Tyson Foods Inc., the largest U.S. chicken processor, said the primary effect of the current avian influenza outbreak has been lost export sales and that the company can cope with the resulting change in poultry supplies.
Chief Executive Officer Donnie Smith said Monday that bans imposed by some importing nations following the U.S. outbreak have meant extra domestic supplies of chicken-leg quarters.
That’s the dark meat that domestic consumers typically shun in favor of white meat. U.S. producers usually try to export the dark meat, though Smith said that in the last three years Tyson has reduced the production of leg quarters for export by 30 percent.
As a result, Springdale, Arkansas-based Tyson isn’t producing leg quarters it can’t sell and is working to use more dark meat in processed chicken dishes for both retail and food-service customers, Smith said said on a conference call with reporters.
The bird flu outbreak, which may be the worst in the U.S. since the 1920s, has mostly affected turkeys and egg-laying hens in the upper Midwest and so far hasn’t spread through the Southeast, the hub of the chicken industry. Still, chicken shipments to foreign buyers will drop to an eight-year low in 2015, according to government forecasts.

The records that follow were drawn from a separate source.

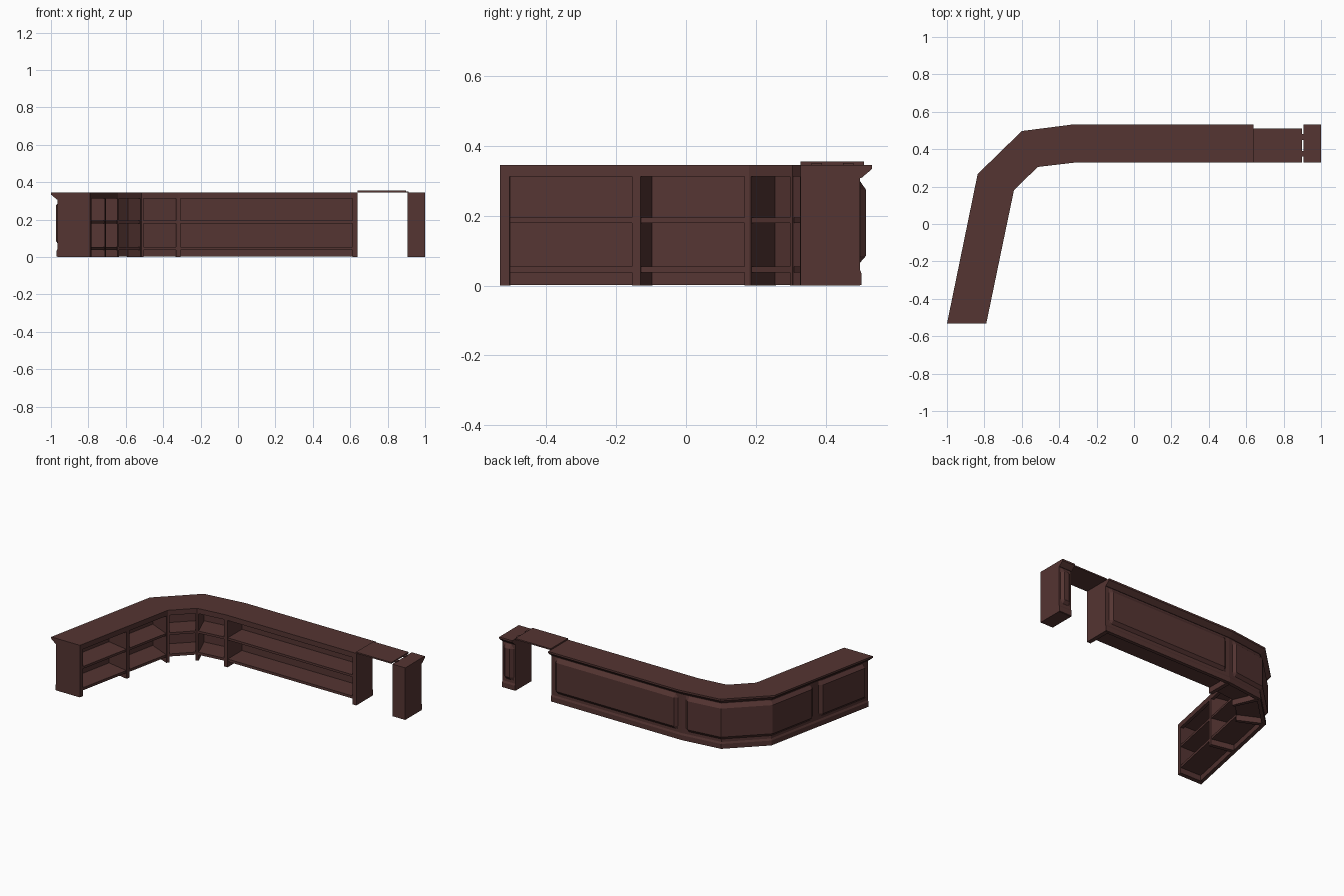
import bpy, bmesh
from mathutils import Vector

if "Cube" in bpy.data.objects:
    bpy.data.objects.remove(bpy.data.objects["Cube"])

wood = bpy.data.materials.new("dark_wood")
wood.diffuse_color = (0.09, 0.035, 0.032, 1)
wood.use_nodes = True
wood.node_tree.nodes["Principled BSDF"].inputs["Base Color"].default_value = wood.diffuse_color

# Stations along the counter: (inner edge xy, outer edge xy)
BAR = [((-.79, -.533), (-1, -.533)),
       ((-.709, -.142), (-.911, -.10)),
       ((-.642, .18), (-.836, .267)),
       ((-.515, .305), (-.60, .497)),
       ((-.32, .328), (-.32, .533)),
       ((.64, .328), (.64, .533))]
POST = [((.905, .328), (.905, .533)), ((1, .328), (1, .533))]


def shift(i, d, line):
    """Station number reached by moving distance d from station i."""
    j = i if d > 0 else i - 1
    a = (Vector(line[j][0]) + Vector(line[j][1])) / 2
    b = (Vector(line[j + 1][0]) + Vector(line[j + 1][1])) / 2
    return i + d / (b - a).length


def at(t, s, z, line):
    """Point at station t, depth fraction s (0 inner, 1 outer), height z."""
    i = min(int(t), len(line) - 2)
    f = t - i
    a = Vector(line[i][0]).lerp(Vector(line[i][1]), s)
    b = Vector(line[i + 1][0]).lerp(Vector(line[i + 1][1]), s)
    p = a.lerp(b, f)
    return (p.x, p.y, z)


def sweep(name, prof, ts, line=BAR, ends=None):
    """Sweep a closed (s, z) profile through stations ts; ends = profile for both tips."""
    bm = bmesh.new()
    rings = []
    for k, t in enumerate(ts):
        p = ends if ends and k in (0, len(ts) - 1) else prof
        rings.append([bm.verts.new(at(t, s, z, line)) for s, z in p])
    n = len(prof)
    for r, q in zip(rings, rings[1:]):
        for i in range(n):
            bm.faces.new((r[i], r[(i + 1) % n], q[(i + 1) % n], q[i]))
    bm.faces.new(rings[0])
    bm.faces.new(rings[-1])
    bmesh.ops.recalc_face_normals(bm, faces=bm.faces)
    me = bpy.data.meshes.new(name)
    bm.to_mesh(me)
    bm.free()
    me.materials.append(wood)
    ob = bpy.data.objects.new(name, me)
    bpy.context.collection.objects.link(ob)
    return ob


def rect(s0, s1, z0, z1):
    return [(s0, z0), (s1, z0), (s1, z1), (s0, z1)]


def box(name, x0, x1, y0, y1, z0, z1):
    line = [((x0, y0), (x0, y1)), ((x1, y0), (x1, y1))]
    return sweep(name, rect(0, 1, z0, z1), [0, 1], line)


def raised_panel(name, first, last, margin, line=BAR):
    """Raised outer panel with sloped edges on all four sides."""
    a, b = shift(first, margin, line), shift(last, -margin, line)
    a2, b2 = shift(first, margin + .018, line), shift(last, -margin - .018, line)
    bends = list(range(first + 1, last))
    raised = [(.80, .065), (.83, .065), (.915, .085), (.915, .275), (.83, .30), (.80, .30)]
    flat = [(.80, .065), (.83, .065), (.83, .085), (.83, .275), (.83, .30), (.80, .30)]
    sweep(name, raised, [a, a2] + bends + [b2, b], line, flat)


TOP = [(0, .328), (0, .346), (1, .346), (1, .334), (.85, .308), (.80, .308), (.80, .328)]
BASE = [(.80, .002), (.855, .002), (.855, .034), (.83, .046), (.80, .046)]
FULL = list(range(6))

# Main counter: top with crown moulding, apron, back wall, base moulding, shelves
sweep("countertop", TOP, FULL)
sweep("apron", rect(0, .1, .312, .335), FULL)
sweep("back_wall", rect(.74, .83, .002, .335), FULL)
sweep("base_moulding", BASE, FULL)
sweep("bottom_shelf", rect(.015, .78, .037, .054), FULL)
sweep("middle_shelf", rect(.015, .78, .18, .195), FULL)

# Upright dividers at each bend, plus the two end panels
for i in range(1, 5):
    sweep(f"divider_{i}", rect(0, .78, 0, .334),
          [shift(i, -.013, BAR), i, shift(i, .013, BAR)])
sweep("left_end_panel", rect(0, .83, 0, .336), [0, shift(0, .03, BAR)])
sweep("right_end_panel", rect(0, .83, 0, .336), [shift(5, -.028, BAR), 5])

# Raised panels on the customer side, between the divider lines
raised_panel("arm_panel", 0, 1, .025)
raised_panel("corner_panel", 1, 4, .025)
raised_panel("long_panel", 4, 5, .03)

# Separate end post beyond the gap
sweep("post_top", TOP, [0, 1], POST)
sweep("post_body", rect(0, .83, 0, .336), [0, 1], POST)
sweep("post_base_moulding", BASE, [0, 1], POST)
raised_panel("post_panel", 0, 1, .012, POST)

# Lift-up flap bridging the gap, with hinge leaves
box("flap", .638, .898, .328, .51, .346, .355)
for k, y in enumerate((.36, .45)):
    box(f"hinge_{k + 1}", .89, .912, y, y + .03, .344, .351)
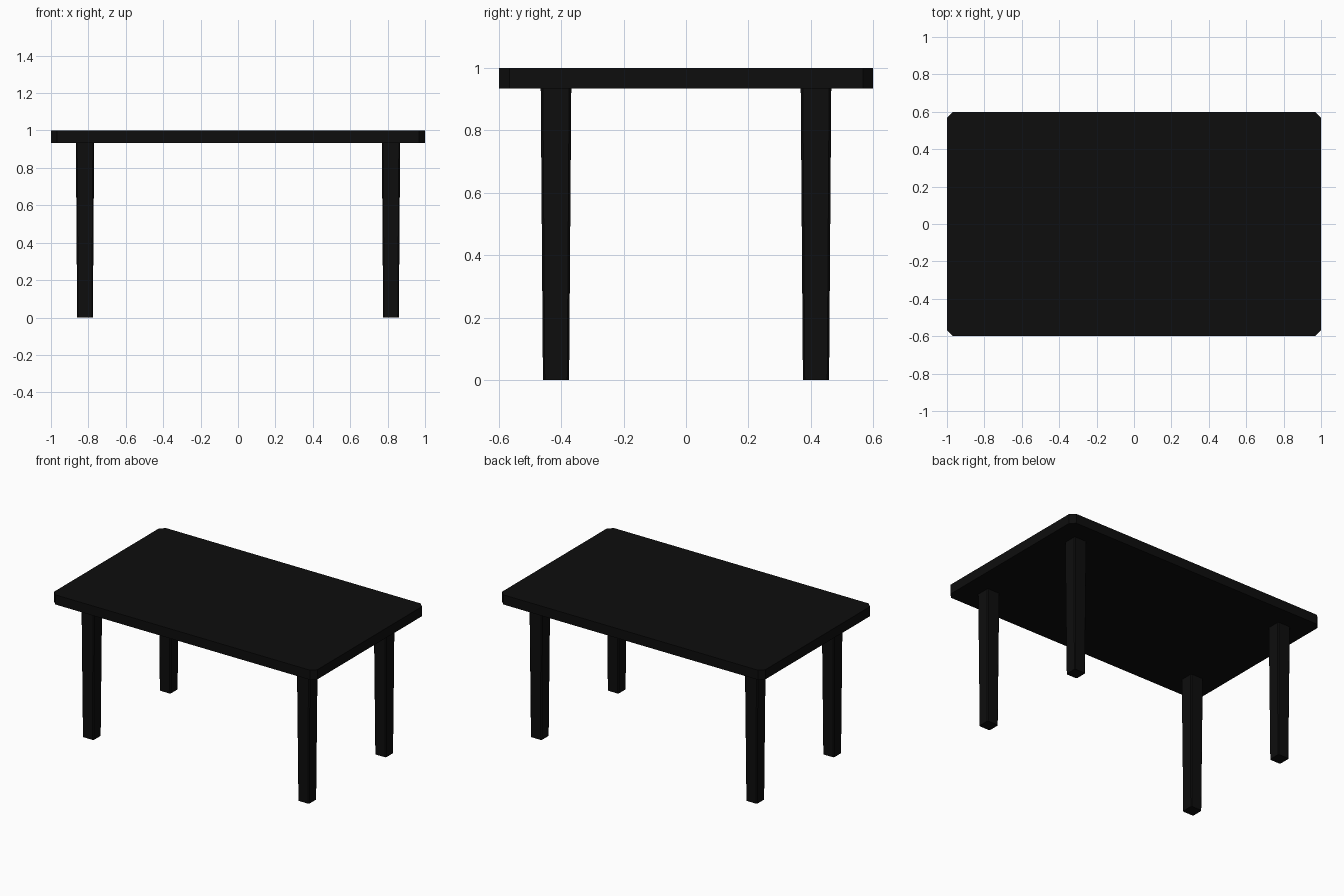
import bpy, bmesh

if "Cube" in bpy.data.objects:
    bpy.data.objects.remove(bpy.data.objects["Cube"])

black = bpy.data.materials.new("black")
black.diffuse_color = (0.004, 0.004, 0.004, 1)
black.use_nodes = True
black.node_tree.nodes["Principled BSDF"].inputs["Base Color"].default_value = black.diffuse_color


def chamfered_outline(hx, hy, c):
    """Rectangle outline with cut corners, counter-clockwise."""
    return [(hx, -hy + c), (hx, hy - c), (hx - c, hy), (-hx + c, hy),
            (-hx, hy - c), (-hx, -hy + c), (-hx + c, -hy), (hx - c, -hy)]


def block(name, low, high, z0, z1, loc=(0, 0, 0)):
    """Solid between two matching outlines."""
    bm = bmesh.new()
    a = [bm.verts.new((x, y, z0)) for x, y in low]
    b = [bm.verts.new((x, y, z1)) for x, y in high]
    n = len(a)
    bm.faces.new(a[::-1])
    bm.faces.new(b)
    for i in range(n):
        j = (i + 1) % n
        bm.faces.new((a[i], a[j], b[j], b[i]))
    mesh = bpy.data.meshes.new(name)
    bm.to_mesh(mesh)
    bm.free()
    mesh.materials.append(black)
    ob = bpy.data.objects.new(name, mesh)
    ob.location = loc
    bpy.context.collection.objects.link(ob)
    return ob


# Tabletop slab with cut corners
UNDERSIDE = 0.934
top = chamfered_outline(1.0, 0.6, 0.033)
block("tabletop", top, top, UNDERSIDE, 1.0)

# Four square legs, tapering slightly towards the floor
foot = chamfered_outline(0.042, 0.042, 0.006)
head = chamfered_outline(0.049, 0.049, 0.007)
for sy, depth in ((-1, "front"), (1, "back")):
    for sx, side in ((-1, "left"), (1, "right")):
        block(f"{depth}_{side}_leg", foot, head, 0, UNDERSIDE,
              (sx * 0.818, sy * 0.417, 0))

As new bird flu cases continue to be reported, the timeframe for the lifting of the import bans gets pushed out further, Smith said. Tyson forecasts more leg-quarter “pricing softness” in the second half of the financial year, he said.
The company posted second-quarter earnings of 75 cents a share, beating the 72-cent average of 11 analysts’ estimates compiled by Bloomberg, after its prepared-foods business benefited from last year’s acquisition of Hillshire Brands Co.
Tyson said it’s ahead of schedule in achieving a target of more than $225 million of cost savings from the deal during fiscal 2015 and raised the goal to more than $250 million.
The company also predicted domestic protein production -- including chicken, beef, pork and turkey -- will increase about 2 percent from fiscal 2014. Grain supplies are expected to rise, which should cut costs, it said.
The shares rose 1.5 percent to $41.09 at in New York.